▶ [Your instructions]
In the records that follow, find the line with "tilt, 0), .024)"; from there, retype every line exactly through the line with "(.272, .045), (.282, .005)]", which also belongs to the answer.

▶ [Material for this task]

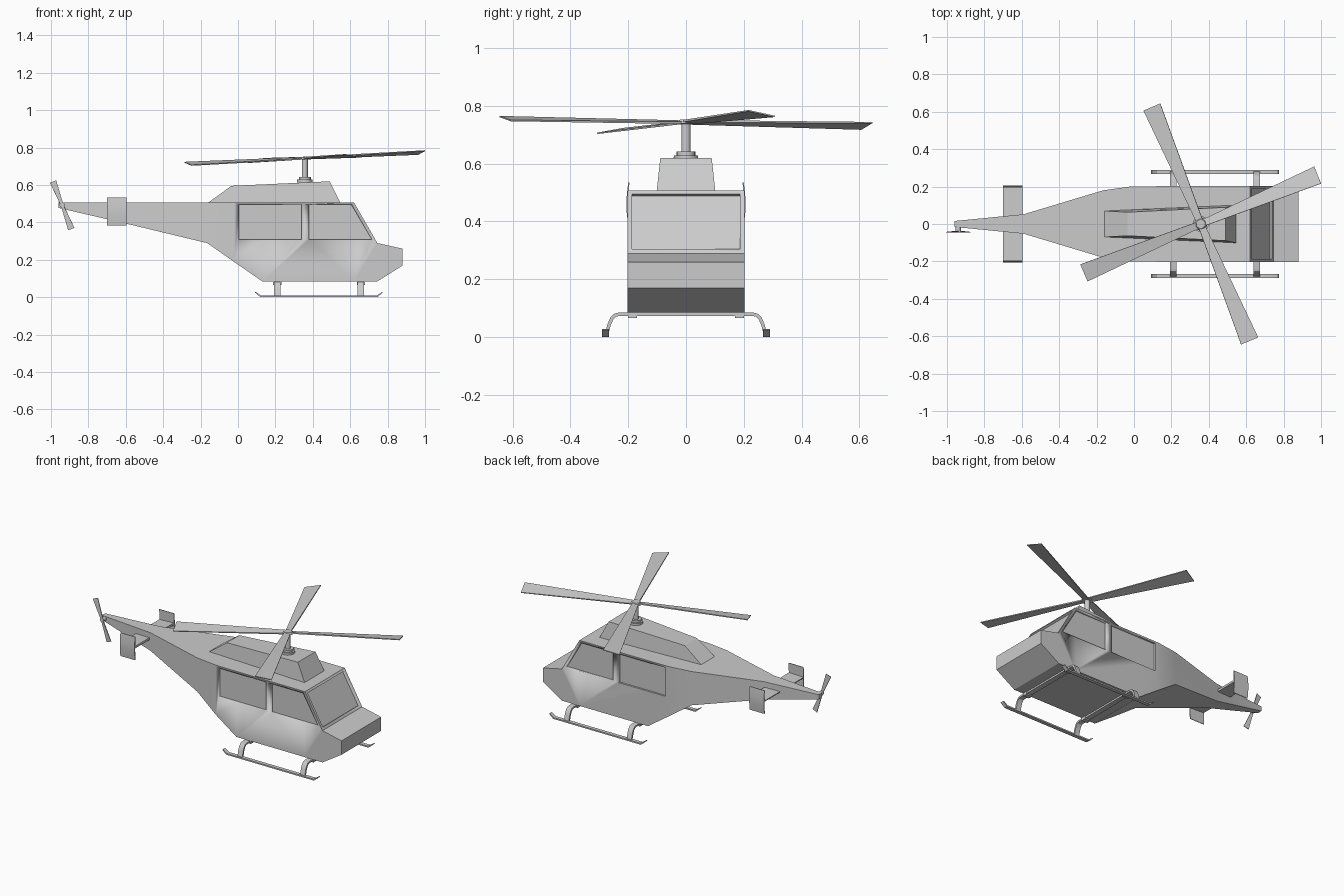
import bpy, bmesh, math
from mathutils import Matrix, Vector

if "Cube" in bpy.data.objects:
    bpy.data.objects.remove(bpy.data.objects["Cube"])


def make(name, bm, smooth=True):
    bmesh.ops.recalc_face_normals(bm, faces=bm.faces)
    me = bpy.data.meshes.new(name)
    bm.to_mesh(me)
    bm.free()
    ob = bpy.data.objects.new(name, me)
    bpy.context.collection.objects.link(ob)
    bpy.ops.object.select_all(action='DESELECT')
    ob.select_set(True)
    bpy.context.view_layer.objects.active = ob
    if smooth:
        bpy.ops.object.shade_smooth_by_angle(angle=math.radians(25))
    return ob


def loft(bm, rings):
    """Skin a row of equal point rings and cap both ends."""
    rows = [[bm.verts.new(p) for p in r] for r in rings]
    n = len(rows[0])
    for a, b in zip(rows, rows[1:]):
        for i in range(n):
            bm.faces.new((a[i], a[(i + 1) % n], b[(i + 1) % n], b[i]))
    bm.faces.new(rows[0])
    bm.faces.new(rows[-1][::-1])


def prism(name, pts, lo, hi, axis='y'):
    """Extrude a side profile (x,z) along y, or a cross profile (y,z) along x."""
    bm = bmesh.new()
    f = (lambda p, d: (p[0], d, p[1])) if axis == 'y' else (lambda p, d: (d, p[0], p[1]))
    loft(bm, [[f(p, d) for p in pts] for d in (lo, hi)])
    return make(name, bm)


def cylinder(name, r, depth, loc, rot=(0, 0, 0), r2=None):
    bpy.ops.mesh.primitive_cone_add(vertices=24, radius1=r, radius2=r if r2 is None else r2,
                                    depth=depth, location=loc, rotation=rot)
    ob = bpy.context.object
    ob.name = name
    bpy.ops.object.shade_smooth_by_angle(angle=math.radians(30))
    return ob


def blades(name, count, root, tip, w0, w1, thick, base, pitch, start):
    """Flat tapered blades turned around local z."""
    bm = bmesh.new()
    for i in range(count):
        m = (base @ Matrix.Rotation(start + i * math.tau / count, 4, 'Z')
             @ Matrix.Rotation(pitch, 4, 'X'))
        rings = [[m @ Vector((r, y, z)) for y, z in ((-w, -t), (w, -t), (w, t), (-w, t))]
                 for r, w, t in ((root, w0, thick), (tip, w1, thick * .6))]
        loft(bm, rings)
    return make(name, bm, False)


# Fuselage with tail boom: x, bottom z, top z, half width
stations = [(-.96, .478, .508, .016), (-.59, .392, .508, .052), (-.165, .29, .508, .18),
            (-.02, .189, .508, .2), (.13, .085, .508, .202), (.62, .085, .508, .202),
            (.745, .085, .29, .202), (.88, .17, .26, .202)]
bm = bmesh.new()
loft(bm, [[(x, -w, a), (x, w, a), (x, w, b), (x, -w, b)] for x, a, b, w in stations])
body = make("fuselage", bm)

# Recessed windows and windshield
panes = [[(.005, .495), (.34, .495), (.34, .31), (.005, .31)],
         [(.38, .495), (.606, .495), (.715, .31), (.38, .31)]]
cutters = [prism("window_cutter", p, *sorted((s * .19, s * .26))) for p in panes for s in (1, -1)]
n = Vector((.867, .498))
p1, p2 = Vector((.627, .495)), Vector((.737, .305))
cutters.append(prism("windshield_cutter",
                     [p1 + n * .03, p2 + n * .03, p2 - n * .012, p1 - n * .012], -.186, .186))
for c in cutters:
    c.hide_render = True
    bpy.context.view_layer.objects.active = body
    mod = body.modifiers.new("window", 'BOOLEAN')
    mod.operation, mod.solver, mod.object = 'DIFFERENCE', 'EXACT', c
    bpy.ops.object.modifier_apply(modifier=mod.name)
    bpy.data.objects.remove(c)

# Engine cowling on the roof
bm = bmesh.new()
loft(bm, [[(a, -wa, z0), (a, wa, z0), (b, wb, z1), (b, -wb, z1)]
          for a, wa, z0, b, wb, z1 in ((-.168, .07, .5, .55, .102, .5),
                                       (-.035, .063, .596, .49, .089, .62))])
make("engine_cowling", bm)

# Main rotor
HX = .357
cylinder("mast_flange", .042, .014, (HX, 0, .622))
cylinder("mast_collar", .032, .016, (HX, 0, .634))
cylinder("rotor_mast", .016, .13, (HX, 0, .68))
tilt = -math.radians(2.76)
cylinder("rotor_hub", .035, .014, (HX, 0, .745), (0, tilt, 0), .024)
base = Matrix.Translation((HX, 0, .744)) @ Matrix.Rotation(tilt, 4, 'Y')
blades("main_rotor_blades", 4, .015, .678, .018, .05, .004, base, -math.radians(10.5), math.radians(22.7))

# Tail rotor on the right side of the boom
cylinder("tail_rotor_shaft", .014, .04, (-.94, -.025, .493), (math.pi / 2, 0, 0))
base = Matrix.Translation((-.94, -.042, .492)) @ Matrix.Rotation(math.pi / 2, 4, 'X')
blades("tail_rotor_blades", 2, 0, .136, .007, .018, .003, base, math.radians(6), math.radians(111))

# Tailplane with end fins
prism("tailplane", [(-.7, .463), (-.597, .459), (-.597, .473), (-.7, .469)], -.2, .2)
fin = [(.196, .535), (.2, .535), (.206, .48), (.206, .44), (.2, .385), (.196, .385), (.199, .46)]
for s, side in ((1, "left"), (-1, "right")):
    prism(side + "_tail_fin", [(s * y, z) for y, z in fin], -.7, -.595, 'x')

# Landing skids with upturned ends
skid = [(.09, .026), (.12, .001), (.745, .001), (.775, .026), (.77, .029),
        (.742, .01), (.123, .01), (.095, .029)]
for s, side in ((1, "left"), (-1, "right")):
    prism(side + "_skid", skid, s * .278 - .012, s * .278 + .012)

# Bent cross tubes carrying the skids
outer = [(.235, .085), (.25, .081), (.262, .068), (.272, .045), (.282, .005)]
inner = [(.27, .005), (.261, .04), (.252, .061), (.243, .071), (.232, .074)]
half = outer + inner
arch = half + [(-y, z) for y, z in half[::-1]]
for x, place in ((.21, "rear"), (.657, "front")):
    prism(place + "_cross_tube", arch, x - .017, x + .017, 'x')
    for s in (1, -1):
        prism(place + "_tube_clamp", [(s * .17, .066), (s * .2, .066), (s * .2, .09), (s * .17, .09)],
              x - .022, x + .022, 'x')

# Drop the model onto z = 0
bpy.context.view_layer.update()
low = min((o.matrix_world @ v.co).z for o in bpy.data.objects for v in o.data.vertices)
for o in bpy.data.objects:
    o.location.z -= low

▶ [Solved exercise]
cylinder("rotor_hub", .035, .014, (HX, 0, .745), (0, tilt, 0), .024)
base = Matrix.Translation((HX, 0, .744)) @ Matrix.Rotation(tilt, 4, 'Y')
blades("main_rotor_blades", 4, .015, .678, .018, .05, .004, base, -math.radians(10.5), math.radians(22.7))

# Tail rotor on the right side of the boom
cylinder("tail_rotor_shaft", .014, .04, (-.94, -.025, .493), (math.pi / 2, 0, 0))
base = Matrix.Translation((-.94, -.042, .492)) @ Matrix.Rotation(math.pi / 2, 4, 'X')
blades("tail_rotor_blades", 2, 0, .136, .007, .018, .003, base, math.radians(6), math.radians(111))

# Tailplane with end fins
prism("tailplane", [(-.7, .463), (-.597, .459), (-.597, .473), (-.7, .469)], -.2, .2)
fin = [(.196, .535), (.2, .535), (.206, .48), (.206, .44), (.2, .385), (.196, .385), (.199, .46)]
for s, side in ((1, "left"), (-1, "right")):
    prism(side + "_tail_fin", [(s * y, z) for y, z in fin], -.7, -.595, 'x')

# Landing skids with upturned ends
skid = [(.09, .026), (.12, .001), (.745, .001), (.775, .026), (.77, .029),
        (.742, .01), (.123, .01), (.095, .029)]
for s, side in ((1, "left"), (-1, "right")):
    prism(side + "_skid", skid, s * .278 - .012, s * .278 + .012)

# Bent cross tubes carrying the skids
outer = [(.235, .085), (.25, .081), (.262, .068), (.272, .045), (.282, .005)]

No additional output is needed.